Resident Evil: Revelations 2 uses this same idea to lesser effect during the Claire Redfield portions of the game. Claire’s got the guns, while Moira Burton has two things at her disposal: a flashlight and foul language. The player can control either character while AI or another human controls the other. The flashlight isn’t always essential for navigation (and it might make for one slightly bored co-op player), but it’s still useful for blinding enemies and spotting items in the environment.
Of course, no conversation about flashlights in horror games would be complete without discussing Alan Wake. Some games, such as Doom 3, enable the flashlight to be used as a melee weapon in a pinch. Alan Wake, however, makes the torch an indispensable part of your arsenal.
Pulp thriller writer Alan Wake takes a vacation with his wife and agent, hoping the getaway will cure his years-long bout of writer’s block. Unfortunately, the bucolic mountain town of Bright Falls has been infested by the Dark Presence. This darkness is quite literal, as living beings and inanimate objects alike become “Taken,” coated in an ooey-gooey shadow. While the terminology is hackneyed, the gameplay approach is unique, with two items used in tandem. Players must first use the flashlight (powered with Energizer™ batteries, of course) to burn away the darkness. Only then can enemies be damaged with standard weaponry. By the end of the game it’s less “clever novelty” and more “just another combat mechanic,” but Alan Wake’s creepiness persists nonetheless thanks to a pervasive atmosphere of dread.

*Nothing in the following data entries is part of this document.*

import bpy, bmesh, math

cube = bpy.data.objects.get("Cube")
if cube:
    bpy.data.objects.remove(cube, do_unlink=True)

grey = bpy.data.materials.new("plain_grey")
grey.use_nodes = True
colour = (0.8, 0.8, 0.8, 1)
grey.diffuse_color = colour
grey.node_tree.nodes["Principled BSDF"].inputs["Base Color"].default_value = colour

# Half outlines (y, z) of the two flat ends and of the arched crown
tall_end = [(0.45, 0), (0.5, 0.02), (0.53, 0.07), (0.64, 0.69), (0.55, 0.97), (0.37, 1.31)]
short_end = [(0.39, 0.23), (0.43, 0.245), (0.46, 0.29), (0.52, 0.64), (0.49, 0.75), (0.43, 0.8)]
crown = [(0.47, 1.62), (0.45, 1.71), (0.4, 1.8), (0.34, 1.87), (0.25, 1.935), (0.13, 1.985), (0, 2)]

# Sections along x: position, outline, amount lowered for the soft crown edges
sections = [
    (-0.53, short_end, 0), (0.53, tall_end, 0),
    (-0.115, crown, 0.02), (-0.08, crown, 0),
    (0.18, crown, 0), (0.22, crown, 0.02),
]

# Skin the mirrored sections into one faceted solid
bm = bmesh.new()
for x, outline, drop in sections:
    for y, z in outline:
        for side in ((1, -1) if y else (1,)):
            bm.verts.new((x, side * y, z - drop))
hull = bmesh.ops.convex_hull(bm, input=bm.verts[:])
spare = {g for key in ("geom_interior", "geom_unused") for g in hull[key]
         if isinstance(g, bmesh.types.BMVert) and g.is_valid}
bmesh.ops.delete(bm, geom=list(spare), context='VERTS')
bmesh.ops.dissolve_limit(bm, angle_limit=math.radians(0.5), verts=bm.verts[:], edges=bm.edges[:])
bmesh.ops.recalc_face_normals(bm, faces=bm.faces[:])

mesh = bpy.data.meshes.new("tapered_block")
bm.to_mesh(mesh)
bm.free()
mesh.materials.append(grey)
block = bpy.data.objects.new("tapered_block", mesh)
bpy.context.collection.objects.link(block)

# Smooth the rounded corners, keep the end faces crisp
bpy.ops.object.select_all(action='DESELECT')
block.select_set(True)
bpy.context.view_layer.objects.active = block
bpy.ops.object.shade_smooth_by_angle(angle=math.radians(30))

As fans and critics alike praised Alan Wake for its flashlight/weapon gameplay, poor Luigi (RIP) was once again relegated to second fiddle, despite having used a similar method for ghost bustin’ in 2001. The ghosts of Luigi’s Mansion were weakened when hit with a beam of light, then defeated with a special vacuum cleaner. Perhaps this is the greatest use of a flashlight in gaming: I mean, ridding your house of vengeful spirits and dust bunnies all at once is an incredible time-saver.
And so, the next time you play a horror game, as you revel in the roar of your chainsaw or the splatting a zombie’s head with a hammer like it’s a watermelon and you’re Gallagher, please give a moment’s thought to the humble, noble flashlight. Whether wearable or hold-able, everlasting or rechargeable, the flashlight is there for you, to make you feel safe when you’re anything but. When you hear some kind of noise in the dark and you worry it’s a monster, it will be your flashlight that casts away that darkness and confirms it, which may not be soothing but it is helpful. Cling to your flashlights, horror game players, and you’ll make it through the gloom. Maybe.